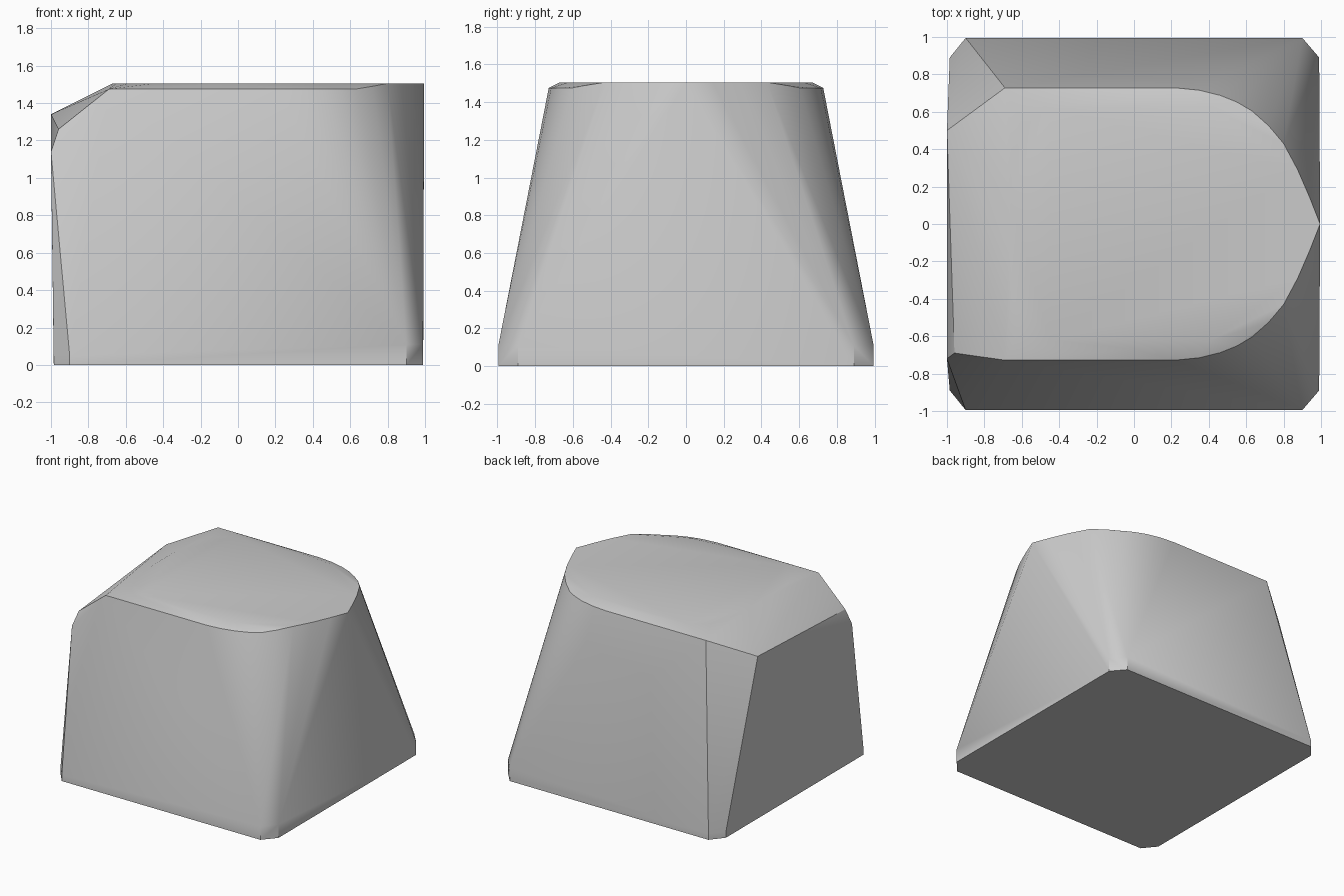
import bpy
import bmesh
import math

cube = bpy.data.objects.get("Cube")
if cube:
    bpy.data.objects.remove(cube)

grey = bpy.data.materials.new("grey")
grey.use_nodes = True
colour = (0.6, 0.6, 0.6, 1)
grey.diffuse_color = colour
grey.node_tree.nodes["Principled BSDF"].inputs["Base Color"].default_value = colour


def mirrored(points):
    """Repeat x, y, z points on both the front and the back half."""
    return [(x, s * y, z) for x, y, z in points for s in (-1, 1)]


# Square base with cut corners and a short upright rim
base = []
for x, side, rim in ((0.99, 1, 0.11), (-0.985, -1, 0.05)):
    for z in (0, rim):
        base += mirrored([(x, 0.89, z), (0.9 * side, 0.995, z)])

# Upper edge: straight along the sides, curving round to a point on the left
edge = mirrored([(-0.69, 0.728, 1.475), (0.22, 0.728, 1.475),
                 (0.35, 0.715, 1.475), (0.46, 0.688, 1.475),
                 (0.55, 0.652, 1.475), (0.63, 0.605, 1.475),
                 (0.72, 0.525, 1.49), (0.8, 0.43, 1.505),
                 (0.875, 0.29, 1.505), (0.94, 0.14, 1.505)])
edge.append((0.995, 0, 1.505))

# Flat top, slightly inside the edge
plateau = mirrored([(-0.67, 0.15, 1.505), (-0.65, 0.37, 1.505),
                    (-0.59, 0.52, 1.505), (-0.45, 0.62, 1.505),
                    (0, 0.67, 1.505), (0.4, 0.625, 1.505)])

# Uneven sloping corners on the right
corners = [(-1, 0.5, 1.34), (-0.96, -0.69, 1.26), (-1, -0.72, 1.14)]

# Body wrapped around the base, edge, top and corners
bm = bmesh.new()
for point in base + edge + plateau + corners:
    bm.verts.new(point)
hull = bmesh.ops.convex_hull(bm, input=bm.verts)
loose = {v for v in hull["geom_interior"] + hull["geom_unused"]
         if isinstance(v, bmesh.types.BMVert)}
bmesh.ops.delete(bm, geom=list(loose), context="VERTS")
bmesh.ops.dissolve_limit(bm, angle_limit=math.radians(0.5),
                         verts=bm.verts, edges=bm.edges)
bmesh.ops.recalc_face_normals(bm, faces=bm.faces)
mesh = bpy.data.meshes.new("body")
bm.to_mesh(mesh)
bm.free()
mesh.materials.append(grey)
body = bpy.data.objects.new("body", mesh)
bpy.context.collection.objects.link(body)
bpy.context.view_layer.objects.active = body
body.select_set(True)
bpy.ops.object.shade_smooth_by_angle(angle=math.radians(30))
# # # #
### WHAT THIS TASK INVOLVES
Give the count of lines in the listing that hold the word "points", and nothing else.

### TASK ANSWER
3